Problem to work on: All that should come back is the lines of the data below from the one containing "coat, COAT, .02)" to the one containing "(.072, .032), SKIN, steps=2, sides=6)", inclusive, exactly as they stand.

Supplied data:
==========

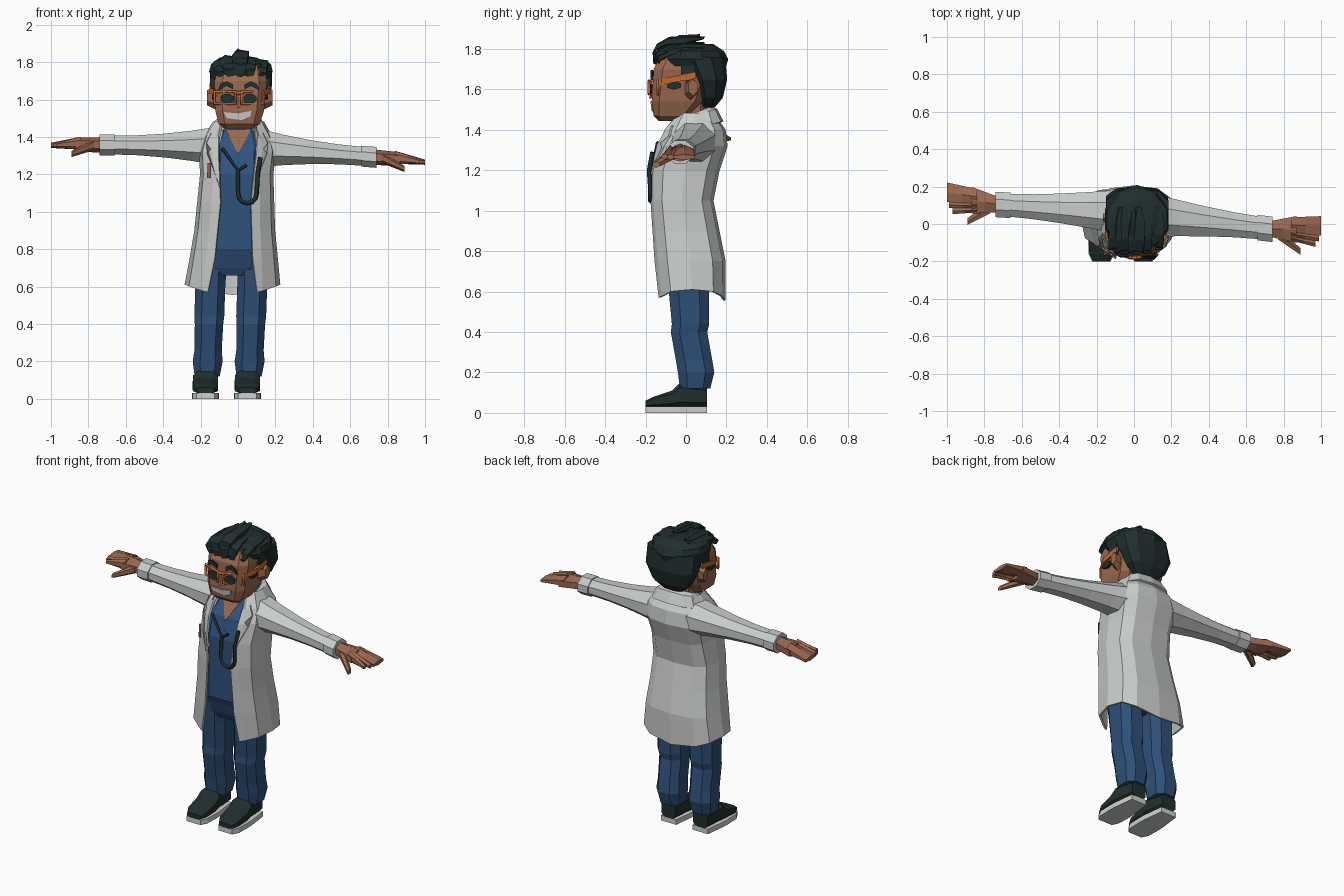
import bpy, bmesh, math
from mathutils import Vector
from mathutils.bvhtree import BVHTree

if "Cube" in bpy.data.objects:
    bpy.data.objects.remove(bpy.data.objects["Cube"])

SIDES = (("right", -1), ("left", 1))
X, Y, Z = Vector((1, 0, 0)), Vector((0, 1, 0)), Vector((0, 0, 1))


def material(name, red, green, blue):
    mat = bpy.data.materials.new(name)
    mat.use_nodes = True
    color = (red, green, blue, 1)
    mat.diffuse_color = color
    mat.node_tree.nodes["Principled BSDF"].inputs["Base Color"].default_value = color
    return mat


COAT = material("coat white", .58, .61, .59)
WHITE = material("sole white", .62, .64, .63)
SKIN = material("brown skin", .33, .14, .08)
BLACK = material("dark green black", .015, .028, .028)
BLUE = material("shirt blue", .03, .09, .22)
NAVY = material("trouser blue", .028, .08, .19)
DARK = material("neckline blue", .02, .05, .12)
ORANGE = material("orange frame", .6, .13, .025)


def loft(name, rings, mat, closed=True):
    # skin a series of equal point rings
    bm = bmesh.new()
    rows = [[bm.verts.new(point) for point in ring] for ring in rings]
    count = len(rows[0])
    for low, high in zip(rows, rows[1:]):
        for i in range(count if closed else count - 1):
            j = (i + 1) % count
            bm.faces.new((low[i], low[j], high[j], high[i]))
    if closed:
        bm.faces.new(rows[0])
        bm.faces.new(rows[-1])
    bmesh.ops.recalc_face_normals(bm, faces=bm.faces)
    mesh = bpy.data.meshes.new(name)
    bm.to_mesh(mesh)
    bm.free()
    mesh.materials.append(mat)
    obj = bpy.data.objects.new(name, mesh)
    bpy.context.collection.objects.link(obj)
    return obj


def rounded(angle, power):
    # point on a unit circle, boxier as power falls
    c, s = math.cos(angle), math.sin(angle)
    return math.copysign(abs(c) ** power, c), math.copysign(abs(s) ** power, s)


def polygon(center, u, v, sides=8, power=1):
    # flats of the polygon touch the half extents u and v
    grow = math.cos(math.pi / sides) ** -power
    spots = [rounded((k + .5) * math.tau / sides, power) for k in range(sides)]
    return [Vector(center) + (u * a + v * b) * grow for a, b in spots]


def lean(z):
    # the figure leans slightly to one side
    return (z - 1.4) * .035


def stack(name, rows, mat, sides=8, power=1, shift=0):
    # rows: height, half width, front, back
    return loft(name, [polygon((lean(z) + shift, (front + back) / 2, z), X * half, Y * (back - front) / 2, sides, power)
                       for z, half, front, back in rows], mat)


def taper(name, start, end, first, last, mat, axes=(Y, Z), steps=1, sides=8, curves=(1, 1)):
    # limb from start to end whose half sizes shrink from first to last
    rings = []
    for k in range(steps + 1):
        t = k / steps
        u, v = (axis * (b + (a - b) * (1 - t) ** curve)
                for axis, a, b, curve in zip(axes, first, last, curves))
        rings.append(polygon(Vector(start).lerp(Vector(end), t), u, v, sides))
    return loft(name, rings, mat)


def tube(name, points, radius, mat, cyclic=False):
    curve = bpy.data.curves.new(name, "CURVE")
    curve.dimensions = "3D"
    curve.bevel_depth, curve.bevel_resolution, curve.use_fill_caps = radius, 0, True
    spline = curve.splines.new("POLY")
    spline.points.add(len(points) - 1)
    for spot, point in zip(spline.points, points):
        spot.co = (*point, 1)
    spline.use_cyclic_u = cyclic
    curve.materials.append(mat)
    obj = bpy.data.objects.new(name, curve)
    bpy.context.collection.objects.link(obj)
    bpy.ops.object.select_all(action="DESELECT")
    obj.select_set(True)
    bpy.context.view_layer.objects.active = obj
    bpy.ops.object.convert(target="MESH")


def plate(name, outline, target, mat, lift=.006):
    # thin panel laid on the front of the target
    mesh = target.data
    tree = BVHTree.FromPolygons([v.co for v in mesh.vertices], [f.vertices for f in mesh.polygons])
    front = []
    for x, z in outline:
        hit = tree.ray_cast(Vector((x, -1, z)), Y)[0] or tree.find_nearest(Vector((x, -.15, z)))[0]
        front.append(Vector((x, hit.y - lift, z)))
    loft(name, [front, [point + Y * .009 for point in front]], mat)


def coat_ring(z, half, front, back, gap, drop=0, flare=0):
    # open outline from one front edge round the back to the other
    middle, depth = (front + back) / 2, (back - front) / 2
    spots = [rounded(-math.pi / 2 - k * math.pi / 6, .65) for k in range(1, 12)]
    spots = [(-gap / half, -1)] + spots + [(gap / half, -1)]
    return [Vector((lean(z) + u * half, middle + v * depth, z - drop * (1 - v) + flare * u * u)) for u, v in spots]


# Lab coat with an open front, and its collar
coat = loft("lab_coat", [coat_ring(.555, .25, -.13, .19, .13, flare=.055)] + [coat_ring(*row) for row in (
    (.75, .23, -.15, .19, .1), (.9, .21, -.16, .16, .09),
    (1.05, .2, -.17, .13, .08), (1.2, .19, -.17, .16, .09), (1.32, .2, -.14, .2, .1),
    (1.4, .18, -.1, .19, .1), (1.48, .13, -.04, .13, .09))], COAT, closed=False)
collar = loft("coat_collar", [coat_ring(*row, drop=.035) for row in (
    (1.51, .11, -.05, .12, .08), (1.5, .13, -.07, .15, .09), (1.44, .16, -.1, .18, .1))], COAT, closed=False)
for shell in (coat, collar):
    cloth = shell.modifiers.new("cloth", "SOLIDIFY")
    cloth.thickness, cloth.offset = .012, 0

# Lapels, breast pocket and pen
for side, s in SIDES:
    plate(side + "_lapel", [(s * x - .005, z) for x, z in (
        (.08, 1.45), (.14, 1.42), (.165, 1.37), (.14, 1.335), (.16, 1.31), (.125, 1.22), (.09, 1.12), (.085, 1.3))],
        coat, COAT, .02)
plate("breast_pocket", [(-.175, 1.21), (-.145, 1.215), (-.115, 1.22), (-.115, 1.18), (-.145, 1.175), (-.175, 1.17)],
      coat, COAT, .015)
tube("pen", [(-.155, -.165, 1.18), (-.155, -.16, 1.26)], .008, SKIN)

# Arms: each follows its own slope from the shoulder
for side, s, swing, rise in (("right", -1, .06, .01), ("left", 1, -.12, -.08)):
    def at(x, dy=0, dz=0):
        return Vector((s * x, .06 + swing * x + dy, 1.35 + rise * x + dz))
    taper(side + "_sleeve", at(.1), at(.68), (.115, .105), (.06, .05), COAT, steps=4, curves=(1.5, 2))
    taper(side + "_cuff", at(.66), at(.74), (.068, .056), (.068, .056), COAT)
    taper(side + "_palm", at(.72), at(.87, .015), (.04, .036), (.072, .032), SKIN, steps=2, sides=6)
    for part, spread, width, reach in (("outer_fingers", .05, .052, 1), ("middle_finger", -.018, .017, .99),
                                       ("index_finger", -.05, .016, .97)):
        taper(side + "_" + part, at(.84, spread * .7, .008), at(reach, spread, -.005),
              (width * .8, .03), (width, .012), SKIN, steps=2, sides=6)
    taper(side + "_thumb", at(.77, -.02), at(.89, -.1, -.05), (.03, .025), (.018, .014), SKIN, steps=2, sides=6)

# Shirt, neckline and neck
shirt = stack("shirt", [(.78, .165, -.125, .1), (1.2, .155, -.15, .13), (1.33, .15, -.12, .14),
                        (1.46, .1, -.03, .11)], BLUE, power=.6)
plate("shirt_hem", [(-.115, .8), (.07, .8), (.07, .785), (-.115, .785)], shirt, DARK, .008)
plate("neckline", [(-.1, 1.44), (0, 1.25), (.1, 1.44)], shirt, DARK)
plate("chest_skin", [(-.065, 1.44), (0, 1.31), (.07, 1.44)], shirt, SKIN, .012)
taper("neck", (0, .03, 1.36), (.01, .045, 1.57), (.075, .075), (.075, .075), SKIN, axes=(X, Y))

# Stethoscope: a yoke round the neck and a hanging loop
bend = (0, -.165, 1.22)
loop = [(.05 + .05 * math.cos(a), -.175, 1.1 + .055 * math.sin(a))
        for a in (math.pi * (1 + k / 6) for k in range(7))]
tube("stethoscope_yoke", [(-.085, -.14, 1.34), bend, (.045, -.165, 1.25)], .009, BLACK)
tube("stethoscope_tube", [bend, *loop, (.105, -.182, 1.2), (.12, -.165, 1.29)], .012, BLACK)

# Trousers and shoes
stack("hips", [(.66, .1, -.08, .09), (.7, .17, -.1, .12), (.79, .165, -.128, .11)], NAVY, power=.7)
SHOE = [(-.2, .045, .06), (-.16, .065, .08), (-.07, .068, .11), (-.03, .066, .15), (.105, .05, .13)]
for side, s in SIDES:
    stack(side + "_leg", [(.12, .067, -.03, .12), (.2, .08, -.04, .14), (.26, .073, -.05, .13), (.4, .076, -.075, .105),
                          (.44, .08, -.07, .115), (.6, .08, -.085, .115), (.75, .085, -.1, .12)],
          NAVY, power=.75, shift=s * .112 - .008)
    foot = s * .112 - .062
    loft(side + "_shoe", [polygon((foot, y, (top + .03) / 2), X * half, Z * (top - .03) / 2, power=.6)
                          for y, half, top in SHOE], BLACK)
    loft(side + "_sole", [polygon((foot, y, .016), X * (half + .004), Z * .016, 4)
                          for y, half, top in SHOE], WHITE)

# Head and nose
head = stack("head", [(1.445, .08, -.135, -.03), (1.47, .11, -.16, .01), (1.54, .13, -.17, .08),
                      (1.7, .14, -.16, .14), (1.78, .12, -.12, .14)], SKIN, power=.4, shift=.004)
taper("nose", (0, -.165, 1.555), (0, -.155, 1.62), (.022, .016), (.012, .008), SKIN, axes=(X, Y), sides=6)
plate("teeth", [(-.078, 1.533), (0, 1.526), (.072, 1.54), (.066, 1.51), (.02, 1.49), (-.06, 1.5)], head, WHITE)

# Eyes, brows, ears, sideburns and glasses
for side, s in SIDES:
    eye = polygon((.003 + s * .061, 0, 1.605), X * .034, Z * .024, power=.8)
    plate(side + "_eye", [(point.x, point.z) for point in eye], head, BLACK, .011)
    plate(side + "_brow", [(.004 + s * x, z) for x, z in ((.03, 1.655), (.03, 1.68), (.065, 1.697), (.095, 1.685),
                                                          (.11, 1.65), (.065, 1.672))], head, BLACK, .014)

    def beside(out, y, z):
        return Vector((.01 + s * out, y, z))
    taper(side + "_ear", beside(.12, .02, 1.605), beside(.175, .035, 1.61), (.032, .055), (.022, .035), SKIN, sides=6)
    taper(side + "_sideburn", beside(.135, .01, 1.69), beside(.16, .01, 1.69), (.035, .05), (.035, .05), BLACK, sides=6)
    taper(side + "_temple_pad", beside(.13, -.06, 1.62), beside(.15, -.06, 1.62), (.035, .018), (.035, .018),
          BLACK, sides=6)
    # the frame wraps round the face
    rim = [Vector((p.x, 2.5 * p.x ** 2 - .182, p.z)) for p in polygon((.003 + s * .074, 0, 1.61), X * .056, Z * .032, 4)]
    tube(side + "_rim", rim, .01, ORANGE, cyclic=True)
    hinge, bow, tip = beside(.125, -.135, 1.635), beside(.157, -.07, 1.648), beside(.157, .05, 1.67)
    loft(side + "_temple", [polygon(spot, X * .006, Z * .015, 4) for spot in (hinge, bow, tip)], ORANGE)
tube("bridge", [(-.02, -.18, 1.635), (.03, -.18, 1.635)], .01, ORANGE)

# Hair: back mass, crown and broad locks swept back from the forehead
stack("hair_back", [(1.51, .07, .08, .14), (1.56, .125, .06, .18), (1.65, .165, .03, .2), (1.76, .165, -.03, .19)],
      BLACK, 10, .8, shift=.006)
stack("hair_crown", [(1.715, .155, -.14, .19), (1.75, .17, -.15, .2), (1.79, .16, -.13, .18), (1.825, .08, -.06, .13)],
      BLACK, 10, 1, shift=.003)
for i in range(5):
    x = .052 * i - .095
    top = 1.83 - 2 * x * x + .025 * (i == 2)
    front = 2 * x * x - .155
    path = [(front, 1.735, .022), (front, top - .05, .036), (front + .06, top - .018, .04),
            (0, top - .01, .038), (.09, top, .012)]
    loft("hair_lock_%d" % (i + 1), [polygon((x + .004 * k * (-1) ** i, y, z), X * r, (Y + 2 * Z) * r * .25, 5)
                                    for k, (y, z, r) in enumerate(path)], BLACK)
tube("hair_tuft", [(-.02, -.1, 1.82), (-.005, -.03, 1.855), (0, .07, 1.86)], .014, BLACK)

==========

Answer:
        coat, COAT, .02)
plate("breast_pocket", [(-.175, 1.21), (-.145, 1.215), (-.115, 1.22), (-.115, 1.18), (-.145, 1.175), (-.175, 1.17)],
      coat, COAT, .015)
tube("pen", [(-.155, -.165, 1.18), (-.155, -.16, 1.26)], .008, SKIN)

# Arms: each follows its own slope from the shoulder
for side, s, swing, rise in (("right", -1, .06, .01), ("left", 1, -.12, -.08)):
    def at(x, dy=0, dz=0):
        return Vector((s * x, .06 + swing * x + dy, 1.35 + rise * x + dz))
    taper(side + "_sleeve", at(.1), at(.68), (.115, .105), (.06, .05), COAT, steps=4, curves=(1.5, 2))
    taper(side + "_cuff", at(.66), at(.74), (.068, .056), (.068, .056), COAT)
    taper(side + "_palm", at(.72), at(.87, .015), (.04, .036), (.072, .032), SKIN, steps=2, sides=6)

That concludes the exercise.